I imagine myself, arms outstretched, yelling ""Here I am!" And God plops down beside me and says, "There's no need to shout. I missed you. Where have you been?" "Busy." I reply, knowing he knows.
There IS no dialogue, of course, no words. That's just how it FEELS.
For years I used to struggle to find the core. Holy people meditate for hours, I squirm after twenty minutes. I guess not being numbered among the holy, let's me off the hook. I have learned the trick of it now, this entering into liminal space, which is another way of saying " going out on the edge". It's not a question of fighting against the constant noise in my head, the ever-present demands of the ego and the distractions of the whatever-it-is that's happening around and about - it's not paying attention to it.
It's that simple. Like not paying attention in class. You know that something's going on up front, but you have chosen to place yourself elsewhere.
Where? That's the nub of it. Where in those twenty minutes, am I?
I think it's more a question of "Who?"
Everything slips away. I am aware only of my breath, which falls and rises, and I am still.
"My house being all stilled." Is how St John of the Cross described it. I read that so many, many years ago, and could not comprehend it, but was deeply, deeply attracted to the very idea of an end to striving, an end to trying make sense of a chaotic world, of just being still.
In the warm, dark brightness beyond the material world, I AM. I realise in an instant that I am loved, so deeply.

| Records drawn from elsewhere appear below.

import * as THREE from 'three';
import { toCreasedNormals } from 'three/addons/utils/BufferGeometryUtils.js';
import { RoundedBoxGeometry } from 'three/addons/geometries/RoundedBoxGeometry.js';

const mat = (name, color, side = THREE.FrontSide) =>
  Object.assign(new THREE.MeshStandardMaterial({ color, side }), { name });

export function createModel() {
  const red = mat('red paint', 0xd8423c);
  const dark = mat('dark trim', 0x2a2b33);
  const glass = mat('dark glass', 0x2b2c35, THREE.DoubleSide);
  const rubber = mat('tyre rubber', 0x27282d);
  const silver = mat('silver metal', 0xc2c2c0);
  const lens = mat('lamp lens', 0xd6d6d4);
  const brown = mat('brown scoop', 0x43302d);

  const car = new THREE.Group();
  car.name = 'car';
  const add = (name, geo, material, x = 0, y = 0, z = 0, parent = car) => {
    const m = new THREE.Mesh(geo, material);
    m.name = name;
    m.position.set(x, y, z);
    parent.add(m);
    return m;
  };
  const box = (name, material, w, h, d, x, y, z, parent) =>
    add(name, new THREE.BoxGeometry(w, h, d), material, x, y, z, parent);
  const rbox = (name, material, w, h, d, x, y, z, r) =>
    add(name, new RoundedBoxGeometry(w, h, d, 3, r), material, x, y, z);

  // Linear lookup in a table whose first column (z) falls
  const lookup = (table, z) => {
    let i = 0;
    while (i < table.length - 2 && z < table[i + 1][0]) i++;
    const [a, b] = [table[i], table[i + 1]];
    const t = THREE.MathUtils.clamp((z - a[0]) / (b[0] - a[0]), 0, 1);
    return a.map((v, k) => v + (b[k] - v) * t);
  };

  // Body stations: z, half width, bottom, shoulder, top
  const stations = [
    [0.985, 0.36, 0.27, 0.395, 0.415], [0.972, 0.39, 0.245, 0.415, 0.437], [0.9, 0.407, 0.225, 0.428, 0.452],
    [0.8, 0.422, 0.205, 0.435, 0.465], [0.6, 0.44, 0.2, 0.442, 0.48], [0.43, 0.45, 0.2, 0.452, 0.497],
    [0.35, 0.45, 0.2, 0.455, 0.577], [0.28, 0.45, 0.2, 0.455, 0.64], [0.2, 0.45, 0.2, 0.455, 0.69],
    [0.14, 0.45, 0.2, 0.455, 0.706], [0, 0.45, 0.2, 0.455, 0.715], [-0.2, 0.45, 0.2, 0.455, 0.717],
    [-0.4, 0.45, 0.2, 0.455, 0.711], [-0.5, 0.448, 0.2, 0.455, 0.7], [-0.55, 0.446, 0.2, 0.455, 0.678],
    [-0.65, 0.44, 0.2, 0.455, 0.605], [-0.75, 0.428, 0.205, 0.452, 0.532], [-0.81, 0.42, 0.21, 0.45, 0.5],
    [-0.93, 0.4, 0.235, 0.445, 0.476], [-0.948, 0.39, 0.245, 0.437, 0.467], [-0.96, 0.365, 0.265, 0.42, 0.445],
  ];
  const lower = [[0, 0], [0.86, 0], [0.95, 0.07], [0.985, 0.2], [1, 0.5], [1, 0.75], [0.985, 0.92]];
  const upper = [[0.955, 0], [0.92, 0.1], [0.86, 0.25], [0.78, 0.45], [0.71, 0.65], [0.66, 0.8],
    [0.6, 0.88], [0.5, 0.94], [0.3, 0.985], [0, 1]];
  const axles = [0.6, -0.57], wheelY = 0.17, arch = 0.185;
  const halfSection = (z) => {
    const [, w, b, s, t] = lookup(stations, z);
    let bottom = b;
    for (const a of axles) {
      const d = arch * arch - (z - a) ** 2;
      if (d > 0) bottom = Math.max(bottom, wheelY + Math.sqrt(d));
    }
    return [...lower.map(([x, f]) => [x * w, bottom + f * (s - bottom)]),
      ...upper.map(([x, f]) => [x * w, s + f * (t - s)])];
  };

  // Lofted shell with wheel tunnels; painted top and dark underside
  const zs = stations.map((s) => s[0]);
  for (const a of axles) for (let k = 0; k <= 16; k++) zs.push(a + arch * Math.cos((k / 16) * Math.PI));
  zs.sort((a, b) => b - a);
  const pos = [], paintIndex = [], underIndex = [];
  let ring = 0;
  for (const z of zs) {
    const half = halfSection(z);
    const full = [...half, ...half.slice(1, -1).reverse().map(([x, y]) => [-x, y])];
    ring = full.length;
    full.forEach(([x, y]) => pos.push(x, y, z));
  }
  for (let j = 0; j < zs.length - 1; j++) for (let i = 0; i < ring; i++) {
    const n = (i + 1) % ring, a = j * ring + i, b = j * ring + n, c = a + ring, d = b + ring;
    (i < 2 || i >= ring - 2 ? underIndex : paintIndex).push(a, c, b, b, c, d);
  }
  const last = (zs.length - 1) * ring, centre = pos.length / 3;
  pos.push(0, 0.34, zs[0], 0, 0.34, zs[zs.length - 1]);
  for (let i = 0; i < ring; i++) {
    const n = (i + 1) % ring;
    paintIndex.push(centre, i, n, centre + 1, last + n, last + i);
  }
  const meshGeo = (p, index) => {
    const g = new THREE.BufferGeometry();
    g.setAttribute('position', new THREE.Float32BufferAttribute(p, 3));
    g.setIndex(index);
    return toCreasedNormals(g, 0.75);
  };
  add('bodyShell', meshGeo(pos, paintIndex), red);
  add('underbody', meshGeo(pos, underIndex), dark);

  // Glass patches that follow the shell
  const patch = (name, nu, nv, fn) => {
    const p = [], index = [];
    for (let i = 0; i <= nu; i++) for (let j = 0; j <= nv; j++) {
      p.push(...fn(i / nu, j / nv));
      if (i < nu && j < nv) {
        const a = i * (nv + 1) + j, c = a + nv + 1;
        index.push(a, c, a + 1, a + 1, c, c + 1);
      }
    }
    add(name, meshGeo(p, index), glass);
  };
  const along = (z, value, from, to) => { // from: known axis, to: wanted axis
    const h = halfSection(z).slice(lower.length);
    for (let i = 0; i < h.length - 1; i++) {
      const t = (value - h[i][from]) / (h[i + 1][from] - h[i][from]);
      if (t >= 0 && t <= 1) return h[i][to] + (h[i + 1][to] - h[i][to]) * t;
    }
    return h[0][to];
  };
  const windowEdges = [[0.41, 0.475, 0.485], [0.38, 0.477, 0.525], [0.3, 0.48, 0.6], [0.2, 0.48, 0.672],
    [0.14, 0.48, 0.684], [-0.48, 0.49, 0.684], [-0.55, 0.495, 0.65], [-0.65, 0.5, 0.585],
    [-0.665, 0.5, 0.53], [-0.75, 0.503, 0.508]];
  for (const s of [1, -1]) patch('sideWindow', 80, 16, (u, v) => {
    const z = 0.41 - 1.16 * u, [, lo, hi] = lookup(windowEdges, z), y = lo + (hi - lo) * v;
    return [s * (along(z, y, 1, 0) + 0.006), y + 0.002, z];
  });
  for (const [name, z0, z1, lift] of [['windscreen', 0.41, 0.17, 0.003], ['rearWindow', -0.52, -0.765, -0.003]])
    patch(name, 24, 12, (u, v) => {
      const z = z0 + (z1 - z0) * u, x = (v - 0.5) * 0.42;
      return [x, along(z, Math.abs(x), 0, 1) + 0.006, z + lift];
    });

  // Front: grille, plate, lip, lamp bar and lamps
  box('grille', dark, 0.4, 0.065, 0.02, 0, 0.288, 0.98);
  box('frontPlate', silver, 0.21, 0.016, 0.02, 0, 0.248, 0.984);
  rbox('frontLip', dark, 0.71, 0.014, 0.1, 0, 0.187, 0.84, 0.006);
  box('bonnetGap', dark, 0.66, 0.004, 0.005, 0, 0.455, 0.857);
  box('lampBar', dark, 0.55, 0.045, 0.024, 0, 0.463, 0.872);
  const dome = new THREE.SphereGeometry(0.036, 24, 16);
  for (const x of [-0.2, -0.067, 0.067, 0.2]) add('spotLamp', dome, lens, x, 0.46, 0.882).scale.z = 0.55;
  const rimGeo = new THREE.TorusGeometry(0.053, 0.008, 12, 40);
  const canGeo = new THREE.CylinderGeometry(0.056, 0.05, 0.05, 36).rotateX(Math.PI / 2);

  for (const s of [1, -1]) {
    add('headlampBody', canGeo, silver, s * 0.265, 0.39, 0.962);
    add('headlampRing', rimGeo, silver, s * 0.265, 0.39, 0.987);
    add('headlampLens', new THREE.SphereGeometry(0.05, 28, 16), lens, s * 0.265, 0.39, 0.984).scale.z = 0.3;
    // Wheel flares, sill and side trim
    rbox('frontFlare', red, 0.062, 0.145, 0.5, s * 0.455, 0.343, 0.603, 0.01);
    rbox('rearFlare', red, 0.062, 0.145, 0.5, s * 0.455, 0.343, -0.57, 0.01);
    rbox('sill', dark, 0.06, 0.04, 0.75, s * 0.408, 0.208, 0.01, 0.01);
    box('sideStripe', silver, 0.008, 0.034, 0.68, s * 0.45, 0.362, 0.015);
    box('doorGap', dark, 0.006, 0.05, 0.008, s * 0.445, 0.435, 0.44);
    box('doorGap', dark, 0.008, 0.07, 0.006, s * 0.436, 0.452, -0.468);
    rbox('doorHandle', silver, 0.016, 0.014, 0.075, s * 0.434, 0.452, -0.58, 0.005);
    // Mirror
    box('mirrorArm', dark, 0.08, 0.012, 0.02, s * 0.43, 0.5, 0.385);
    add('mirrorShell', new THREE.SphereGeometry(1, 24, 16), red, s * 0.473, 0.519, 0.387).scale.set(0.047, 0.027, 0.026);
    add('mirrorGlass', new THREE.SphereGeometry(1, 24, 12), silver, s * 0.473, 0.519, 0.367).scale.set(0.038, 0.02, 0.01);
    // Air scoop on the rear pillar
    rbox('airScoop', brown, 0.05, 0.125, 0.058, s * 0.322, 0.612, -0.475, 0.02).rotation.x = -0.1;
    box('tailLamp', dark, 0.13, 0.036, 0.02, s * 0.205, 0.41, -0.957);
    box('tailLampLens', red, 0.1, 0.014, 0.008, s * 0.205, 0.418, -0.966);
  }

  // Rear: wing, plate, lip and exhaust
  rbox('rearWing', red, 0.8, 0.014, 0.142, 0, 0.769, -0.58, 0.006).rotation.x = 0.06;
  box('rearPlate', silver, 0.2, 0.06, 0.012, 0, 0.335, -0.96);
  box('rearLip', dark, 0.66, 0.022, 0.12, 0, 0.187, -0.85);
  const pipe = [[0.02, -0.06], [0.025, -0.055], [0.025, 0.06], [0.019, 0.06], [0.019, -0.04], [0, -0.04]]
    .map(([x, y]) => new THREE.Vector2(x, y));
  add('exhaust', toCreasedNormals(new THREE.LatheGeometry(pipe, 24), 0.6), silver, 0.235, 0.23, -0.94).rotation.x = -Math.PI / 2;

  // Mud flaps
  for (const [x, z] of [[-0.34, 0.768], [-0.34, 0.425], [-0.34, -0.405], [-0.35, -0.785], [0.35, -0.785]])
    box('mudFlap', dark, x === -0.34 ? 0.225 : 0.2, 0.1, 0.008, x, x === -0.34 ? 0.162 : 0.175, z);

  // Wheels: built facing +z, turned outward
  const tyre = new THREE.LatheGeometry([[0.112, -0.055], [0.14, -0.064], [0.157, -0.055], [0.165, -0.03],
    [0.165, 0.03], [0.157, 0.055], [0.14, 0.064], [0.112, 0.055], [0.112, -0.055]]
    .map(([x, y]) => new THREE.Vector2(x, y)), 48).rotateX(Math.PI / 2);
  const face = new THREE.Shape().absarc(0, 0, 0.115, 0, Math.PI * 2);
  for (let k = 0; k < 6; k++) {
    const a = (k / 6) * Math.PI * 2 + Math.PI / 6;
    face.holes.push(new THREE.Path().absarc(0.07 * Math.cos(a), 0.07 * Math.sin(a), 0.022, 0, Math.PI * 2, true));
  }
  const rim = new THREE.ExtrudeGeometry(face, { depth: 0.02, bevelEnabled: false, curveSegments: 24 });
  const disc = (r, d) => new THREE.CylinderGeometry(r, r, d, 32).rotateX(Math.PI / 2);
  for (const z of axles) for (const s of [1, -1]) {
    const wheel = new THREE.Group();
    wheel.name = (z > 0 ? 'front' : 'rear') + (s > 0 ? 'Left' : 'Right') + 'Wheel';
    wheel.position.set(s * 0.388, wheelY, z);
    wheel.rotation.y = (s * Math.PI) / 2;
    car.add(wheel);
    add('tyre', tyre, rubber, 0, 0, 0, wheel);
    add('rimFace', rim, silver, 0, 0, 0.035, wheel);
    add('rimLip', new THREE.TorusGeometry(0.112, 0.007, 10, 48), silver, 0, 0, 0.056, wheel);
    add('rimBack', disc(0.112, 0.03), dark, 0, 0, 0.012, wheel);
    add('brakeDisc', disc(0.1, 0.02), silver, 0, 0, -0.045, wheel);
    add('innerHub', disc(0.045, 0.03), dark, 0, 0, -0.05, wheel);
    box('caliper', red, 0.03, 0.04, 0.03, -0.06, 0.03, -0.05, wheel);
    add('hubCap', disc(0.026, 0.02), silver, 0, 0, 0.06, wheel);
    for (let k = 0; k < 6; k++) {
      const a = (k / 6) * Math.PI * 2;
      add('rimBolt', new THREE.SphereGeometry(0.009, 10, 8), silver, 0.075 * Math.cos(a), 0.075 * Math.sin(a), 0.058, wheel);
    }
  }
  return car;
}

I know that I have nothing to prove, nowhere to go, nothing to achieve, no-one to impress: I am complete.
This is spirituality at it's most profound.
Thomas Merton describes religion as the "finger pointing to the moon." That's all. Much of the trappings and ceremonials, priestcraft and busying about imposing rules, completely misses the point. These are not IT. Stay with this, ignore the sign posts, choose to judge, or hate, or dominate, and you'll never know how wonderful and complete and loved you are.
And you'll have NOTHING to give to anyone else.
After our twenty minutes elsewhere, the five of us talk quietly about where we are, and where we've been. Two of the group are priests. One a theologian, which matters not at all here. One of the priests manages to put into words what I feel.
"There is much in my religion that I can no longer teach. It's not about following the rules, it's about accepting that God is at the centre of everything. Waiting."